◆ THE TASK
Leaving the pictures aside, repeat the entries exactly.

◆ DATA SECTION

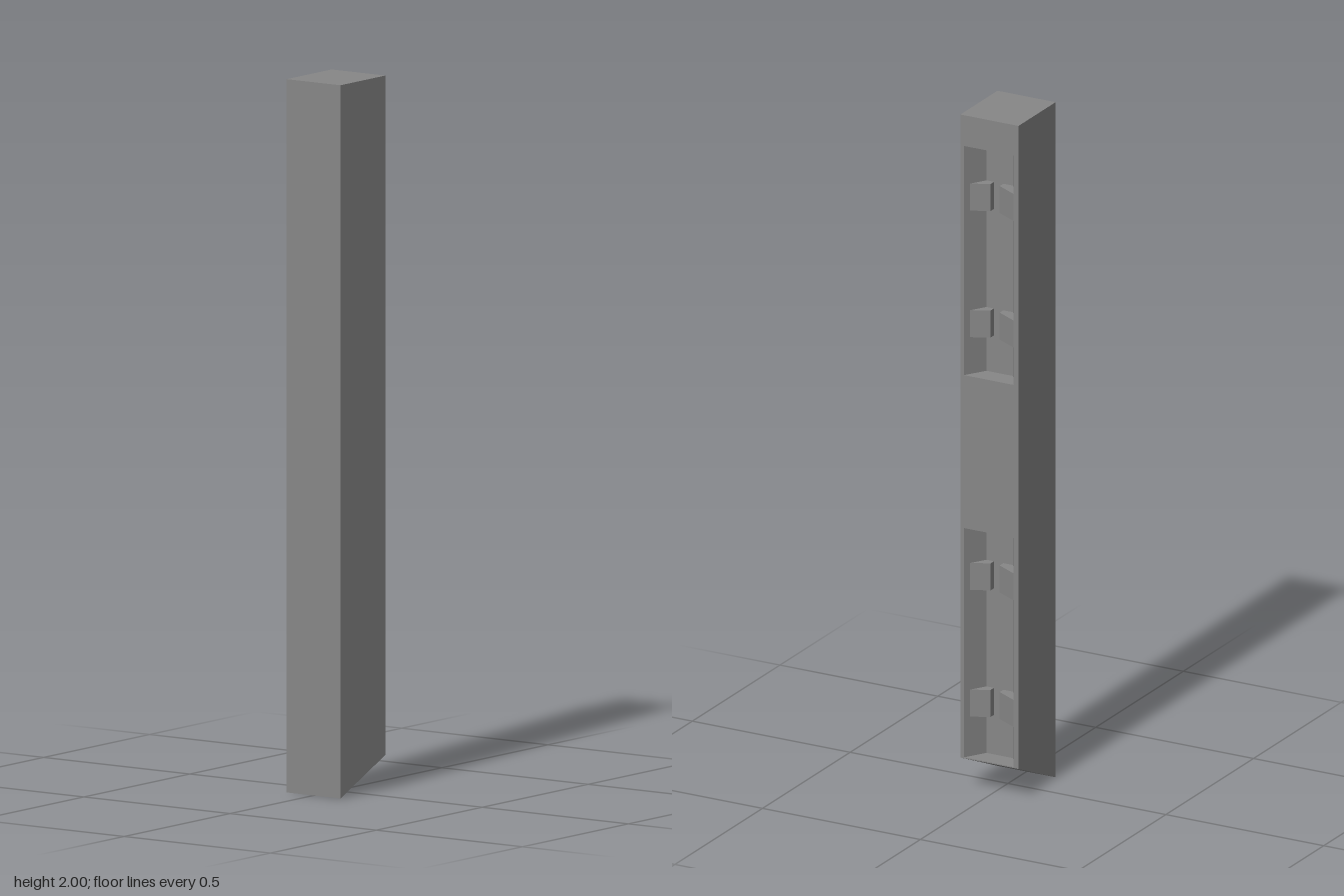
import * as THREE from 'three';

const W = 0.106, D = 0.092, H = 2, CUT = 0.095; // half width, half depth, height, rise of the slanted foot
const POCKET_H = 0.679;
// pocket floors, and the height of the lowest clips above them
const POCKETS = [{ y: 0.098, clipY: 0.117 }, { y: 1.23, clipY: 0.109 }];
// pocket section as [z, x], narrowing inwards
const SECTION = [[0.08, W], [0.043, 0.046], [-0.042, 0.046], [-0.077, W]];
// clip sections as [z, x], one against each sloping wall
const CLIPS = {
  leftClip: [[0.07, 0.09], [0.019, 0.065], [0.019, 0.046], [0.043, 0.046]],
  rightClip: [[-0.075, 0.1025], [-0.011, 0.067], [-0.011, 0.046], [-0.042, 0.046]],
};

const material = new THREE.MeshStandardMaterial({ color: 0x878787, flatShading: true });

function addMesh(parent, name, geometry) {
  const mesh = new THREE.Mesh(geometry, material);
  mesh.name = name;
  parent.add(mesh);
}

// four-cornered faces, corners counter-clockwise from outside
function quads(list) {
  const positions = list.flatMap(([a, b, c, d]) => [a, b, c, a, c, d]).flat();
  const geometry = new THREE.BufferGeometry();
  geometry.setAttribute('position', new THREE.Float32BufferAttribute(positions, 3));
  geometry.computeVertexNormals();
  return geometry;
}

function rectangle(Type, u0, u1, v0, v1) {
  return new Type([[u0, v0], [u1, v0], [u1, v1], [u0, v1]].map(([u, v]) => new THREE.Vector2(u, v)));
}

export function createModel() {
  const model = new THREE.Group();
  model.name = 'slottedPost';

  // post: plain faces and slanted foot
  const corner = (x, top, z) => [x, top ? H : x > 0 ? CUT : 0, z];
  addMesh(model, 'postShell', quads([
    [corner(-W, 0, D), corner(W, 0, D), corner(W, 1, D), corner(-W, 1, D)],
    [corner(W, 0, -D), corner(-W, 0, -D), corner(-W, 1, -D), corner(W, 1, -D)],
    [corner(-W, 0, -D), corner(-W, 0, D), corner(-W, 1, D), corner(-W, 1, -D)],
    [corner(-W, 1, D), corner(W, 1, D), corner(W, 1, -D), corner(-W, 1, -D)],
    [corner(-W, 0, -D), corner(W, 0, -D), corner(W, 0, D), corner(-W, 0, D)],
  ]));

  // slotted side with two pocket openings
  const face = rectangle(THREE.Shape, -D, D, CUT, H);
  for (const { y } of POCKETS) {
    face.holes.push(rectangle(THREE.Path, -SECTION[0][0], -SECTION[3][0], y, y + POCKET_H));
  }
  addMesh(model, 'slottedFace', new THREE.ShapeGeometry(face).rotateY(Math.PI / 2).translate(W, 0, 0));

  for (const { y, clipY } of POCKETS) {
    const pocket = new THREE.Group();
    pocket.name = 'pocket';
    pocket.position.y = y;
    model.add(pocket);

    // pocket lining: walls, floor and ceiling
    const ring = (h) => SECTION.map(([z, x]) => [x, h, z]);
    const low = ring(0), high = ring(POCKET_H);
    const faces = [0, 1, 2].map((i) => [low[i], low[i + 1], high[i + 1], high[i]]);
    faces.push([...low].reverse(), high);
    addMesh(pocket, 'pocketLining', quads(faces));

    // pairs of clips
    for (const h of [clipY, clipY + 0.375]) {
      for (const [name, section] of Object.entries(CLIPS)) {
        const shape = new THREE.Shape(section.map(([z, x]) => new THREE.Vector2(x, -z)));
        const geometry = new THREE.ExtrudeGeometry(shape, { depth: 0.08, bevelEnabled: false });
        addMesh(pocket, name, geometry.rotateX(-Math.PI / 2).translate(0, h, 0));
      }
    }
  }
  return model;
}
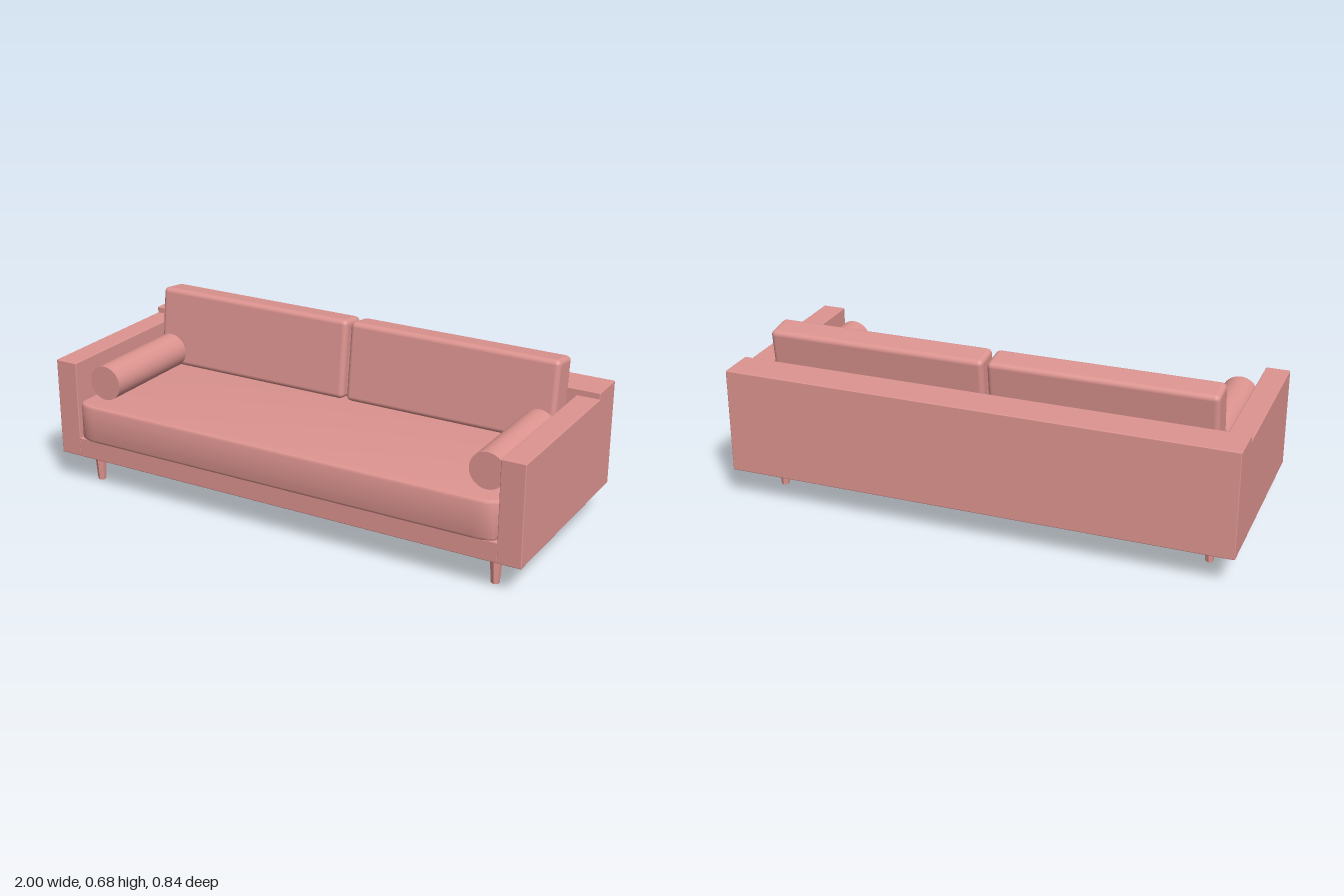
import * as THREE from 'three';
import { toCreasedNormals } from 'three/addons/utils/BufferGeometryUtils.js';
import { RoundedBoxGeometry } from 'three/addons/geometries/RoundedBoxGeometry.js';

export function createModel() {
  const sofa = new THREE.Group();
  sofa.name = 'sofa';
  const fabric = new THREE.MeshStandardMaterial({ color: 0xdd9490 });

  const add = (name, geometry, x, y, z) => {
    const mesh = new THREE.Mesh(geometry, fabric);
    mesh.name = name;
    mesh.position.set(x, y, z);
    sofa.add(mesh);
    return mesh;
  };

  // Softened box given by its minimum and maximum corners
  const block = (name, [x0, y0, z0], [x1, y1, z1], radius = 0.004) =>
    add(name, new RoundedBoxGeometry(x1 - x0, y1 - y0, z1 - z0, 2, radius),
      (x0 + x1) / 2, (y0 + y1) / 2, (z0 + z1) / 2);

  // Frame
  block('backrest', [-1, 0.12, -0.42], [1, 0.54, -0.268]);
  block('base', [-0.91, 0.12, -0.275], [0.91, 0.2, 0.405]);

  // Seat cushion: plan outline with rounded front corners, bevelled top and bottom
  const bevel = 0.01;
  const w = 0.903 - bevel, front = 0.42 - bevel, back = -0.26;
  const plan = new THREE.Shape();
  plan.moveTo(-w, -back);
  plan.lineTo(-w, -front + 0.03);
  plan.quadraticCurveTo(-w + 0.01, -front, -w + 0.08, -front);
  plan.lineTo(w - 0.08, -front);
  plan.quadraticCurveTo(w - 0.01, -front, w, -front + 0.03);
  plan.lineTo(w, -back);
  plan.closePath();
  const seat = new THREE.ExtrudeGeometry(plan, {
    depth: 0.152 - 2 * bevel, bevelSize: bevel, bevelThickness: bevel, bevelSegments: 3, curveSegments: 8,
  });
  seat.rotateX(-Math.PI / 2);
  add('seatCushion', toCreasedNormals(seat, 0.7), 0, 0.2 + bevel, 0);

  for (const [side, s] of [['left', 1], ['right', -1]]) {
    const xs = [0.906 * s, s].sort((a, b) => a - b);
    block(side + 'Arm', [xs[0], 0.12, -0.275], [xs[1], 0.515, 0.405]);

    // Back cushion leaning against the backrest
    const cushion = add(side + 'BackCushion',
      new RoundedBoxGeometry(0.872, 0.318, 0.121, 4, 0.02), 0.444 * s, 0.514, -0.196);
    cushion.rotation.x = -0.12;

    // Cylindrical bolster lying front to back
    const bolster = new THREE.CylinderGeometry(0.07, 0.07, 0.45, 40);
    bolster.rotateX(Math.PI / 2);
    add(side + 'Bolster', bolster, 0.825 * s, 0.423, 0.105);

    // Tapered six-sided legs
    for (const [end, z] of [['Front', 0.325], ['Back', -0.245]]) {
      const leg = new THREE.CylinderGeometry(0.025, 0.016, 0.125, 6).toNonIndexed();
      leg.computeVertexNormals();
      add(side + end + 'Leg', leg, 0.872 * s, 0.0625, z);
    }
  }
  return sofa;
}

◆ RESPONSE BOX
import * as THREE from 'three';

const W = 0.106, D = 0.092, H = 2, CUT = 0.095; // half width, half depth, height, rise of the slanted foot
const POCKET_H = 0.679;
// pocket floors, and the height of the lowest clips above them
const POCKETS = [{ y: 0.098, clipY: 0.117 }, { y: 1.23, clipY: 0.109 }];
// pocket section as [z, x], narrowing inwards
const SECTION = [[0.08, W], [0.043, 0.046], [-0.042, 0.046], [-0.077, W]];
// clip sections as [z, x], one against each sloping wall
const CLIPS = {
  leftClip: [[0.07, 0.09], [0.019, 0.065], [0.019, 0.046], [0.043, 0.046]],
  rightClip: [[-0.075, 0.1025], [-0.011, 0.067], [-0.011, 0.046], [-0.042, 0.046]],
};

const material = new THREE.MeshStandardMaterial({ color: 0x878787, flatShading: true });

function addMesh(parent, name, geometry) {
  const mesh = new THREE.Mesh(geometry, material);
  mesh.name = name;
  parent.add(mesh);
}

// four-cornered faces, corners counter-clockwise from outside
function quads(list) {
  const positions = list.flatMap(([a, b, c, d]) => [a, b, c, a, c, d]).flat();
  const geometry = new THREE.BufferGeometry();
  geometry.setAttribute('position', new THREE.Float32BufferAttribute(positions, 3));
  geometry.computeVertexNormals();
  return geometry;
}

function rectangle(Type, u0, u1, v0, v1) {
  return new Type([[u0, v0], [u1, v0], [u1, v1], [u0, v1]].map(([u, v]) => new THREE.Vector2(u, v)));
}

export function createModel() {
  const model = new THREE.Group();
  model.name = 'slottedPost';

  // post: plain faces and slanted foot
  const corner = (x, top, z) => [x, top ? H : x > 0 ? CUT : 0, z];
  addMesh(model, 'postShell', quads([
    [corner(-W, 0, D), corner(W, 0, D), corner(W, 1, D), corner(-W, 1, D)],
    [corner(W, 0, -D), corner(-W, 0, -D), corner(-W, 1, -D), corner(W, 1, -D)],
    [corner(-W, 0, -D), corner(-W, 0, D), corner(-W, 1, D), corner(-W, 1, -D)],
    [corner(-W, 1, D), corner(W, 1, D), corner(W, 1, -D), corner(-W, 1, -D)],
    [corner(-W, 0, -D), corner(W, 0, -D), corner(W, 0, D), corner(-W, 0, D)],
  ]));

  // slotted side with two pocket openings
  const face = rectangle(THREE.Shape, -D, D, CUT, H);
  for (const { y } of POCKETS) {
    face.holes.push(rectangle(THREE.Path, -SECTION[0][0], -SECTION[3][0], y, y + POCKET_H));
  }
  addMesh(model, 'slottedFace', new THREE.ShapeGeometry(face).rotateY(Math.PI / 2).translate(W, 0, 0));

  for (const { y, clipY } of POCKETS) {
    const pocket = new THREE.Group();
    pocket.name = 'pocket';
    pocket.position.y = y;
    model.add(pocket);

    // pocket lining: walls, floor and ceiling
    const ring = (h) => SECTION.map(([z, x]) => [x, h, z]);
    const low = ring(0), high = ring(POCKET_H);
    const faces = [0, 1, 2].map((i) => [low[i], low[i + 1], high[i + 1], high[i]]);
    faces.push([...low].reverse(), high);
    addMesh(pocket, 'pocketLining', quads(faces));

    // pairs of clips
    for (const h of [clipY, clipY + 0.375]) {
      for (const [name, section] of Object.entries(CLIPS)) {
        const shape = new THREE.Shape(section.map(([z, x]) => new THREE.Vector2(x, -z)));
        const geometry = new THREE.ExtrudeGeometry(shape, { depth: 0.08, bevelEnabled: false });
        addMesh(pocket, name, geometry.rotateX(-Math.PI / 2).translate(0, h, 0));
      }
    }
  }
  return model;
}
import * as THREE from 'three';
import { toCreasedNormals } from 'three/addons/utils/BufferGeometryUtils.js';
import { RoundedBoxGeometry } from 'three/addons/geometries/RoundedBoxGeometry.js';

export function createModel() {
  const sofa = new THREE.Group();
  sofa.name = 'sofa';
  const fabric = new THREE.MeshStandardMaterial({ color: 0xdd9490 });

  const add = (name, geometry, x, y, z) => {
    const mesh = new THREE.Mesh(geometry, fabric);
    mesh.name = name;
    mesh.position.set(x, y, z);
    sofa.add(mesh);
    return mesh;
  };

  // Softened box given by its minimum and maximum corners
  const block = (name, [x0, y0, z0], [x1, y1, z1], radius = 0.004) =>
    add(name, new RoundedBoxGeometry(x1 - x0, y1 - y0, z1 - z0, 2, radius),
      (x0 + x1) / 2, (y0 + y1) / 2, (z0 + z1) / 2);

  // Frame
  block('backrest', [-1, 0.12, -0.42], [1, 0.54, -0.268]);
  block('base', [-0.91, 0.12, -0.275], [0.91, 0.2, 0.405]);

  // Seat cushion: plan outline with rounded front corners, bevelled top and bottom
  const bevel = 0.01;
  const w = 0.903 - bevel, front = 0.42 - bevel, back = -0.26;
  const plan = new THREE.Shape();
  plan.moveTo(-w, -back);
  plan.lineTo(-w, -front + 0.03);
  plan.quadraticCurveTo(-w + 0.01, -front, -w + 0.08, -front);
  plan.lineTo(w - 0.08, -front);
  plan.quadraticCurveTo(w - 0.01, -front, w, -front + 0.03);
  plan.lineTo(w, -back);
  plan.closePath();
  const seat = new THREE.ExtrudeGeometry(plan, {
    depth: 0.152 - 2 * bevel, bevelSize: bevel, bevelThickness: bevel, bevelSegments: 3, curveSegments: 8,
  });
  seat.rotateX(-Math.PI / 2);
  add('seatCushion', toCreasedNormals(seat, 0.7), 0, 0.2 + bevel, 0);

  for (const [side, s] of [['left', 1], ['right', -1]]) {
    const xs = [0.906 * s, s].sort((a, b) => a - b);
    block(side + 'Arm', [xs[0], 0.12, -0.275], [xs[1], 0.515, 0.405]);

    // Back cushion leaning against the backrest
    const cushion = add(side + 'BackCushion',
      new RoundedBoxGeometry(0.872, 0.318, 0.121, 4, 0.02), 0.444 * s, 0.514, -0.196);
    cushion.rotation.x = -0.12;

    // Cylindrical bolster lying front to back
    const bolster = new THREE.CylinderGeometry(0.07, 0.07, 0.45, 40);
    bolster.rotateX(Math.PI / 2);
    add(side + 'Bolster', bolster, 0.825 * s, 0.423, 0.105);

    // Tapered six-sided legs
    for (const [end, z] of [['Front', 0.325], ['Back', -0.245]]) {
      const leg = new THREE.CylinderGeometry(0.025, 0.016, 0.125, 6).toNonIndexed();
      leg.computeVertexNormals();
      add(side + end + 'Leg', leg, 0.872 * s, 0.0625, z);
    }
  }
  return sofa;
}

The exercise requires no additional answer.